Set down every record below exactly as it stands, with the pictures omitted.

- _DATASET_

--------

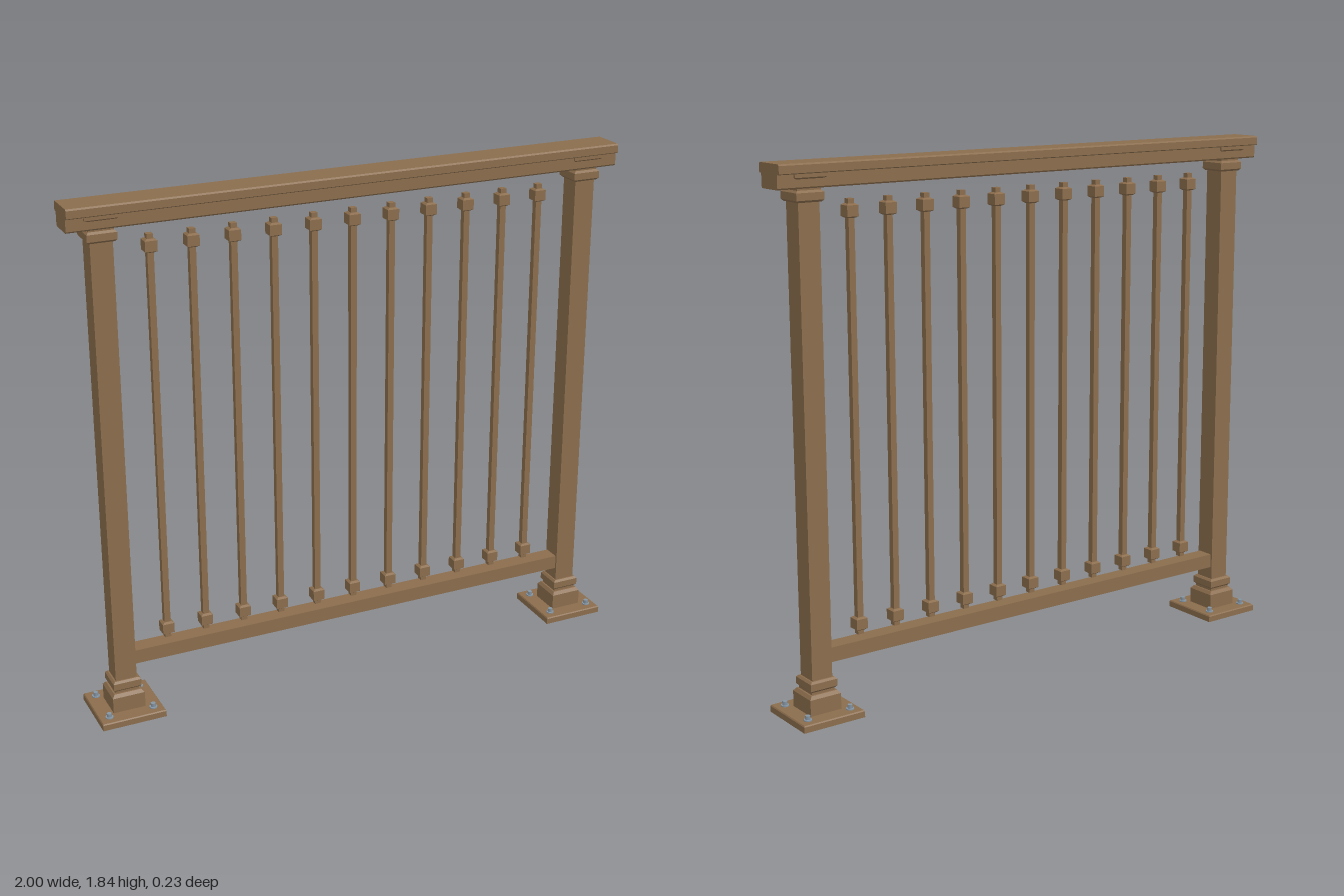
import * as THREE from 'three';

const wood = new THREE.MeshStandardMaterial({ color: 0x8b6d4d });
wood.name = 'brown wood';
const steel = new THREE.MeshStandardMaterial({ color: 0x8595a3 });
steel.name = 'bolt steel';

function part(name, geometry, material = wood) {
  const mesh = new THREE.Mesh(geometry, material);
  mesh.name = name;
  return mesh;
}

// Square turned part: profile of [half width, y] from bottom to top, closed at both ends
function squareTurned(profile) {
  const ring = profile.map(([half, y]) => new THREE.Vector2(half * Math.SQRT2, y));
  const points = [new THREE.Vector2(0, ring[0].y), ...ring, new THREE.Vector2(0, ring[ring.length - 1].y)];
  const geometry = new THREE.LatheGeometry(points, 4, Math.PI / 4).toNonIndexed();
  geometry.computeVertexNormals();
  return geometry;
}

// Bar along x from a half profile of [half depth, y], bottom to top
function bar(halfProfile, length) {
  const right = halfProfile.map(([z, y]) => new THREE.Vector2(z, y));
  const left = halfProfile.map(([z, y]) => new THREE.Vector2(-z, y)).reverse();
  const geometry = new THREE.ExtrudeGeometry(new THREE.Shape([...right, ...left]), { depth: length, bevelEnabled: false });
  return geometry.translate(0, 0, -length / 2).rotateY(Math.PI / 2);
}

function createPost() {
  const post = new THREE.Group();
  post.add(part('postShaft', squareTurned([[0.038, 0.02], [0.038, 1.79]])));
  post.add(part('basePlate', squareTurned([[0.115, 0], [0.115, 0.021], [0.112, 0.025]])));
  post.add(part('baseBlock', squareTurned([[0.058, 0.025], [0.058, 0.081], [0.049, 0.092], [0.043, 0.092], [0.043, 0.105]])));
  const collar = squareTurned([[0.043, 0], [0.05, 0.007], [0.05, 0.031], [0.043, 0.038]]);
  for (const [name, y] of [['lowerCollar', 0.1], ['upperCollar', 1.711]]) {
    const mesh = part(name, collar);
    mesh.position.y = y;
    post.add(mesh);
  }
  post.add(part('capBlock', squareTurned([[0.042, 1.749], [0.042, 1.757], [0.05, 1.785], [0.057, 1.79], [0.057, 1.803]])));

  // Anchor bolts at the plate corners
  const washer = new THREE.CylinderGeometry(0.014, 0.014, 0.004, 16);
  const head = new THREE.CylinderGeometry(0.009, 0.009, 0.014, 6);
  for (const x of [-0.08, 0.08]) {
    for (const z of [-0.077, 0.077]) {
      const bolt = new THREE.Group();
      bolt.name = 'anchorBolt';
      const nut = part('boltHead', head, steel);
      nut.position.y = 0.008;
      bolt.add(part('washer', washer, steel), nut);
      bolt.position.set(x, 0.027, z);
      post.add(bolt);
    }
  }
  return post;
}

export function createModel() {
  const model = new THREE.Group();
  model.name = 'railing';

  for (const side of [-1, 1]) {
    const post = createPost();
    post.name = side > 0 ? 'leftPost' : 'rightPost';
    post.position.x = side * 0.885;
    model.add(post);
  }

  // Handrail: stepped underside carrying a wider cap
  model.add(part('handrailBody', bar([[0.046, 1.755], [0.05, 1.76], [0.05, 1.802]], 2)));
  model.add(part('handrailCap', bar([[0.06, 1.802], [0.063, 1.805], [0.063, 1.83], [0.058, 1.835]], 2)));
  model.add(part('bottomRail', bar([[0.031, 0.185], [0.031, 0.236]], 1.7)));

  // Slim square balusters with a chamfered block near each end
  const shaft = squareTurned([[0.011, 0.25], [0.011, 1.71]]);
  const knuckle = squareTurned([[0.013, -0.023], [0.021, -0.018], [0.021, 0.018], [0.013, 0.023]]);
  for (let i = -5; i <= 5; i++) {
    const baluster = new THREE.Group();
    baluster.name = 'baluster';
    baluster.add(part('balusterShaft', shaft));
    for (const y of [0.287, 1.671]) {
      const block = part('balusterBlock', knuckle);
      block.position.y = y;
      baluster.add(block);
    }
    baluster.position.x = i * 0.1433;
    model.add(baluster);
  }
  return model;
}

--------

- _REPLY_
import * as THREE from 'three';

const wood = new THREE.MeshStandardMaterial({ color: 0x8b6d4d });
wood.name = 'brown wood';
const steel = new THREE.MeshStandardMaterial({ color: 0x8595a3 });
steel.name = 'bolt steel';

function part(name, geometry, material = wood) {
  const mesh = new THREE.Mesh(geometry, material);
  mesh.name = name;
  return mesh;
}

// Square turned part: profile of [half width, y] from bottom to top, closed at both ends
function squareTurned(profile) {
  const ring = profile.map(([half, y]) => new THREE.Vector2(half * Math.SQRT2, y));
  const points = [new THREE.Vector2(0, ring[0].y), ...ring, new THREE.Vector2(0, ring[ring.length - 1].y)];
  const geometry = new THREE.LatheGeometry(points, 4, Math.PI / 4).toNonIndexed();
  geometry.computeVertexNormals();
  return geometry;
}

// Bar along x from a half profile of [half depth, y], bottom to top
function bar(halfProfile, length) {
  const right = halfProfile.map(([z, y]) => new THREE.Vector2(z, y));
  const left = halfProfile.map(([z, y]) => new THREE.Vector2(-z, y)).reverse();
  const geometry = new THREE.ExtrudeGeometry(new THREE.Shape([...right, ...left]), { depth: length, bevelEnabled: false });
  return geometry.translate(0, 0, -length / 2).rotateY(Math.PI / 2);
}

function createPost() {
  const post = new THREE.Group();
  post.add(part('postShaft', squareTurned([[0.038, 0.02], [0.038, 1.79]])));
  post.add(part('basePlate', squareTurned([[0.115, 0], [0.115, 0.021], [0.112, 0.025]])));
  post.add(part('baseBlock', squareTurned([[0.058, 0.025], [0.058, 0.081], [0.049, 0.092], [0.043, 0.092], [0.043, 0.105]])));
  const collar = squareTurned([[0.043, 0], [0.05, 0.007], [0.05, 0.031], [0.043, 0.038]]);
  for (const [name, y] of [['lowerCollar', 0.1], ['upperCollar', 1.711]]) {
    const mesh = part(name, collar);
    mesh.position.y = y;
    post.add(mesh);
  }
  post.add(part('capBlock', squareTurned([[0.042, 1.749], [0.042, 1.757], [0.05, 1.785], [0.057, 1.79], [0.057, 1.803]])));

  // Anchor bolts at the plate corners
  const washer = new THREE.CylinderGeometry(0.014, 0.014, 0.004, 16);
  const head = new THREE.CylinderGeometry(0.009, 0.009, 0.014, 6);
  for (const x of [-0.08, 0.08]) {
    for (const z of [-0.077, 0.077]) {
      const bolt = new THREE.Group();
      bolt.name = 'anchorBolt';
      const nut = part('boltHead', head, steel);
      nut.position.y = 0.008;
      bolt.add(part('washer', washer, steel), nut);
      bolt.position.set(x, 0.027, z);
      post.add(bolt);
    }
  }
  return post;
}

export function createModel() {
  const model = new THREE.Group();
  model.name = 'railing';

  for (const side of [-1, 1]) {
    const post = createPost();
    post.name = side > 0 ? 'leftPost' : 'rightPost';
    post.position.x = side * 0.885;
    model.add(post);
  }

  // Handrail: stepped underside carrying a wider cap
  model.add(part('handrailBody', bar([[0.046, 1.755], [0.05, 1.76], [0.05, 1.802]], 2)));
  model.add(part('handrailCap', bar([[0.06, 1.802], [0.063, 1.805], [0.063, 1.83], [0.058, 1.835]], 2)));
  model.add(part('bottomRail', bar([[0.031, 0.185], [0.031, 0.236]], 1.7)));

  // Slim square balusters with a chamfered block near each end
  const shaft = squareTurned([[0.011, 0.25], [0.011, 1.71]]);
  const knuckle = squareTurned([[0.013, -0.023], [0.021, -0.018], [0.021, 0.018], [0.013, 0.023]]);
  for (let i = -5; i <= 5; i++) {
    const baluster = new THREE.Group();
    baluster.name = 'baluster';
    baluster.add(part('balusterShaft', shaft));
    for (const y of [0.287, 1.671]) {
      const block = part('balusterBlock', knuckle);
      block.position.y = y;
      baluster.add(block);
    }
    baluster.position.x = i * 0.1433;
    model.add(baluster);
  }
  return model;
}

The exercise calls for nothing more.